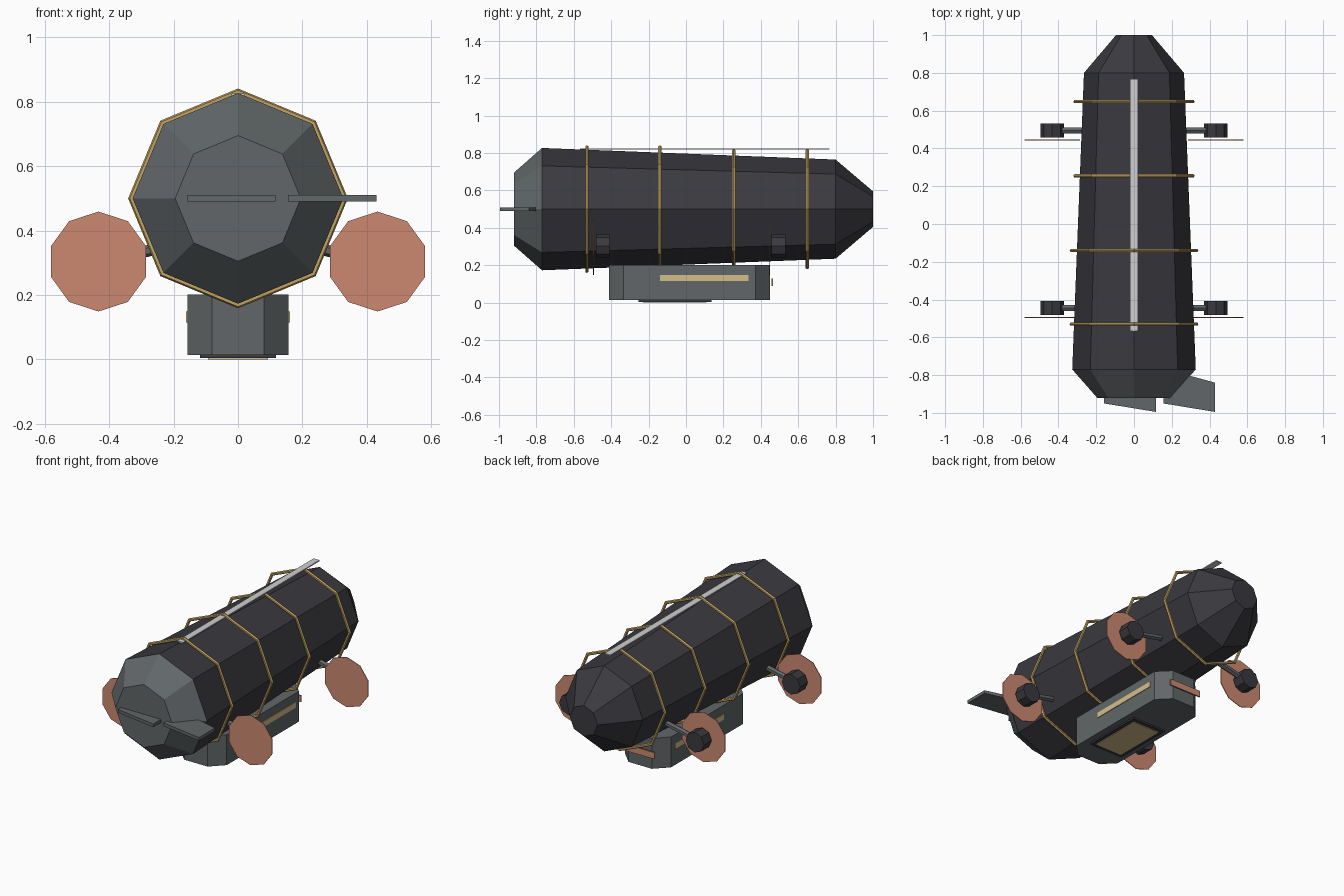
import bpy, bmesh, math
from mathutils import Vector

old = bpy.data.objects.get("Cube")
if old:
    bpy.data.objects.remove(old, do_unlink=True)


def material(name, r, g, b):
    m = bpy.data.materials.new(name)
    m.use_nodes = True
    m.diffuse_color = (r, g, b, 1)
    m.node_tree.nodes["Principled BSDF"].inputs["Base Color"].default_value = (r, g, b, 1)
    return m


DARK = material("dark_fabric", 0.042, 0.042, 0.05)
GREY = material("grey_metal", 0.12, 0.134, 0.14)
GOLD = material("brass", 0.55, 0.37, 0.12)
PANE = material("warm_glass", 0.65, 0.52, 0.25)
COPPER = material("copper", 0.6, 0.25, 0.165)
SILVER = material("light_grey", 0.62, 0.62, 0.62)


def finish(name, bm, *mats):
    bmesh.ops.recalc_face_normals(bm, faces=bm.faces)
    mesh = bpy.data.meshes.new(name)
    bm.to_mesh(mesh)
    bm.free()
    for m in mats:
        mesh.materials.append(m)
    ob = bpy.data.objects.new(name, mesh)
    bpy.context.collection.objects.link(ob)
    return ob


def box(name, lo, hi, mat):
    bm = bmesh.new()
    bmesh.ops.create_cube(bm, size=1)
    for v in bm.verts:
        v.co = [a + (b - a) * (c + 0.5) for a, b, c in zip(lo, hi, v.co)]
    return finish(name, bm, mat)


def prism(name, outline, z0, z1, mat):
    bm = bmesh.new()
    base = bm.faces.new([bm.verts.new((x, y, z0)) for x, y in outline])
    top = bmesh.ops.extrude_face_region(bm, geom=[base])["geom"]
    for v in top:
        if isinstance(v, bmesh.types.BMVert):
            v.co.z = z1
    return finish(name, bm, mat)


def loft_y(name, sections, sides, centre, *mats):
    """Skin of polygon rings, each (y, radius), capped at both ends."""
    bm = bmesh.new()
    rings = []
    for y, r in sections:
        angles = [2 * math.pi * i / sides for i in range(sides)]
        rings.append([bm.verts.new((centre[0] + r * math.sin(a), y, centre[1] + r * math.cos(a)))
                      for a in angles])
    for a, b in zip(rings, rings[1:]):
        for i in range(sides):
            j = (i + 1) % sides
            bm.faces.new((a[i], a[j], b[j], b[i]))
    bm.faces.new(rings[0])
    bm.faces.new(rings[-1])
    return finish(name, bm, *mats)


def rod(name, start, end, radius, sides, mat):
    a, b = Vector(start), Vector(end)
    bm = bmesh.new()
    bmesh.ops.create_cone(bm, cap_ends=True, segments=sides, radius1=radius,
                          radius2=radius, depth=(b - a).length)
    turn = (b - a).to_track_quat("Z", "Y")
    for v in bm.verts:
        v.co = turn @ v.co + (a + b) / 2
    return finish(name, bm, mat)


def hoop(name, y, major, minor):
    bm = bmesh.new()
    loops = []
    for i in range(8):
        a = math.pi * i / 4
        loops.append([bm.verts.new(((major + minor * math.cos(t)) * math.sin(a), y + minor * math.sin(t),
                                    AXIS + (major + minor * math.cos(t)) * math.cos(a)))
                      for t in (math.pi * k / 3 for k in range(6))])
    for i in range(8):
        p, q = loops[i], loops[(i + 1) % 8]
        for k in range(6):
            n = (k + 1) % 6
            bm.faces.new((p[k], p[n], q[n], q[k]))
    return finish(name, bm, GOLD)


# Envelope with grey nose cap
AXIS = 0.5
NOSE = -0.77
hull = loft_y("envelope", [(-0.92, 0.195), (NOSE, 0.327), (0.80, 0.265), (1.0, 0.095)],
              8, (0, AXIS), DARK, GREY)
for f in hull.data.polygons:
    if f.center.y < NOSE:
        f.material_index = 1

# Brass hoops and top spine
for n, (y, r) in enumerate([(-0.53, 0.331), (-0.14, 0.331), (0.255, 0.311), (0.648, 0.311)]):
    hoop(f"hoop_{n + 1}", y, r, 0.01)
box("top_spine", (-0.02, -0.567, 0.818), (0.02, 0.768, 0.825), SILVER)

# Nose fins
for name, x in (("nose_fin_centre", -0.158), ("nose_fin_left", 0.155)):
    prism(name, [(x, -0.95), (x + 0.275, -0.995), (x + 0.275, -0.84), (x, -0.765)], 0.49, 0.51, GREY)

# Gondola with chamfered corners
W, C, Y0, Y1 = 0.157, 0.077, -0.412, 0.448
prism("gondola", [(-W + C, Y0), (W - C, Y0), (W, Y0 + C), (W, Y1 - C),
                  (W - C, Y1), (C - W, Y1), (-W, Y1 - C), (-W, Y0 + C)], 0.014, 0.202, GREY)
box("belly_frame", (-0.118, -0.255, 0.004), (0.118, 0.135, 0.0145), DARK)
box("belly_window", (-0.093, -0.23, 0), (0.093, 0.11, 0.0045), PANE)
box("stern_blade", (-0.11, 0.458, 0.088), (0.11, 0.466, 0.128), COPPER)

# Mirrored windows, engines, struts and propeller discs
for side, s in (("left", 1), ("right", -1)):
    box(f"{side}_window", (s * 0.155, -0.14, 0.115), (s * 0.161, 0.335, 0.149), PANE)
    for place, y in (("front", -0.445), ("rear", 0.495)):
        name = f"{side}_{place}"
        centre = (s * 0.433, 0.304)
        loft_y(f"{name}_engine", [(y - 0.037, 0.063), (y + 0.037, 0.063)], 8, centre, DARK)
        rod(f"{name}_strut", (centre[0], y, centre[1]), (s * 0.21, y, 0.352), 0.018, 6, GREY)
        loft_y(f"{name}_propeller", [(y - 0.052, 0.155), (y - 0.048, 0.155)], 10, centre, COPPER)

———

• _What needs to be done_
The entries are to be printed exactly as written; the pictures are to be left out.

• _Task solution_
import bpy, bmesh, math
from mathutils import Vector

old = bpy.data.objects.get("Cube")
if old:
    bpy.data.objects.remove(old, do_unlink=True)


def material(name, r, g, b):
    m = bpy.data.materials.new(name)
    m.use_nodes = True
    m.diffuse_color = (r, g, b, 1)
    m.node_tree.nodes["Principled BSDF"].inputs["Base Color"].default_value = (r, g, b, 1)
    return m


DARK = material("dark_fabric", 0.042, 0.042, 0.05)
GREY = material("grey_metal", 0.12, 0.134, 0.14)
GOLD = material("brass", 0.55, 0.37, 0.12)
PANE = material("warm_glass", 0.65, 0.52, 0.25)
COPPER = material("copper", 0.6, 0.25, 0.165)
SILVER = material("light_grey", 0.62, 0.62, 0.62)


def finish(name, bm, *mats):
    bmesh.ops.recalc_face_normals(bm, faces=bm.faces)
    mesh = bpy.data.meshes.new(name)
    bm.to_mesh(mesh)
    bm.free()
    for m in mats:
        mesh.materials.append(m)
    ob = bpy.data.objects.new(name, mesh)
    bpy.context.collection.objects.link(ob)
    return ob


def box(name, lo, hi, mat):
    bm = bmesh.new()
    bmesh.ops.create_cube(bm, size=1)
    for v in bm.verts:
        v.co = [a + (b - a) * (c + 0.5) for a, b, c in zip(lo, hi, v.co)]
    return finish(name, bm, mat)


def prism(name, outline, z0, z1, mat):
    bm = bmesh.new()
    base = bm.faces.new([bm.verts.new((x, y, z0)) for x, y in outline])
    top = bmesh.ops.extrude_face_region(bm, geom=[base])["geom"]
    for v in top:
        if isinstance(v, bmesh.types.BMVert):
            v.co.z = z1
    return finish(name, bm, mat)


def loft_y(name, sections, sides, centre, *mats):
    """Skin of polygon rings, each (y, radius), capped at both ends."""
    bm = bmesh.new()
    rings = []
    for y, r in sections:
        angles = [2 * math.pi * i / sides for i in range(sides)]
        rings.append([bm.verts.new((centre[0] + r * math.sin(a), y, centre[1] + r * math.cos(a)))
                      for a in angles])
    for a, b in zip(rings, rings[1:]):
        for i in range(sides):
            j = (i + 1) % sides
            bm.faces.new((a[i], a[j], b[j], b[i]))
    bm.faces.new(rings[0])
    bm.faces.new(rings[-1])
    return finish(name, bm, *mats)


def rod(name, start, end, radius, sides, mat):
    a, b = Vector(start), Vector(end)
    bm = bmesh.new()
    bmesh.ops.create_cone(bm, cap_ends=True, segments=sides, radius1=radius,
                          radius2=radius, depth=(b - a).length)
    turn = (b - a).to_track_quat("Z", "Y")
    for v in bm.verts:
        v.co = turn @ v.co + (a + b) / 2
    return finish(name, bm, mat)


def hoop(name, y, major, minor):
    bm = bmesh.new()
    loops = []
    for i in range(8):
        a = math.pi * i / 4
        loops.append([bm.verts.new(((major + minor * math.cos(t)) * math.sin(a), y + minor * math.sin(t),
                                    AXIS + (major + minor * math.cos(t)) * math.cos(a)))
                      for t in (math.pi * k / 3 for k in range(6))])
    for i in range(8):
        p, q = loops[i], loops[(i + 1) % 8]
        for k in range(6):
            n = (k + 1) % 6
            bm.faces.new((p[k], p[n], q[n], q[k]))
    return finish(name, bm, GOLD)


# Envelope with grey nose cap
AXIS = 0.5
NOSE = -0.77
hull = loft_y("envelope", [(-0.92, 0.195), (NOSE, 0.327), (0.80, 0.265), (1.0, 0.095)],
              8, (0, AXIS), DARK, GREY)
for f in hull.data.polygons:
    if f.center.y < NOSE:
        f.material_index = 1

# Brass hoops and top spine
for n, (y, r) in enumerate([(-0.53, 0.331), (-0.14, 0.331), (0.255, 0.311), (0.648, 0.311)]):
    hoop(f"hoop_{n + 1}", y, r, 0.01)
box("top_spine", (-0.02, -0.567, 0.818), (0.02, 0.768, 0.825), SILVER)

# Nose fins
for name, x in (("nose_fin_centre", -0.158), ("nose_fin_left", 0.155)):
    prism(name, [(x, -0.95), (x + 0.275, -0.995), (x + 0.275, -0.84), (x, -0.765)], 0.49, 0.51, GREY)

# Gondola with chamfered corners
W, C, Y0, Y1 = 0.157, 0.077, -0.412, 0.448
prism("gondola", [(-W + C, Y0), (W - C, Y0), (W, Y0 + C), (W, Y1 - C),
                  (W - C, Y1), (C - W, Y1), (-W, Y1 - C), (-W, Y0 + C)], 0.014, 0.202, GREY)
box("belly_frame", (-0.118, -0.255, 0.004), (0.118, 0.135, 0.0145), DARK)
box("belly_window", (-0.093, -0.23, 0), (0.093, 0.11, 0.0045), PANE)
box("stern_blade", (-0.11, 0.458, 0.088), (0.11, 0.466, 0.128), COPPER)

# Mirrored windows, engines, struts and propeller discs
for side, s in (("left", 1), ("right", -1)):
    box(f"{side}_window", (s * 0.155, -0.14, 0.115), (s * 0.161, 0.335, 0.149), PANE)
    for place, y in (("front", -0.445), ("rear", 0.495)):
        name = f"{side}_{place}"
        centre = (s * 0.433, 0.304)
        loft_y(f"{name}_engine", [(y - 0.037, 0.063), (y + 0.037, 0.063)], 8, centre, DARK)
        rod(f"{name}_strut", (centre[0], y, centre[1]), (s * 0.21, y, 0.352), 0.018, 6, GREY)
        loft_y(f"{name}_propeller", [(y - 0.052, 0.155), (y - 0.048, 0.155)], 10, centre, COPPER)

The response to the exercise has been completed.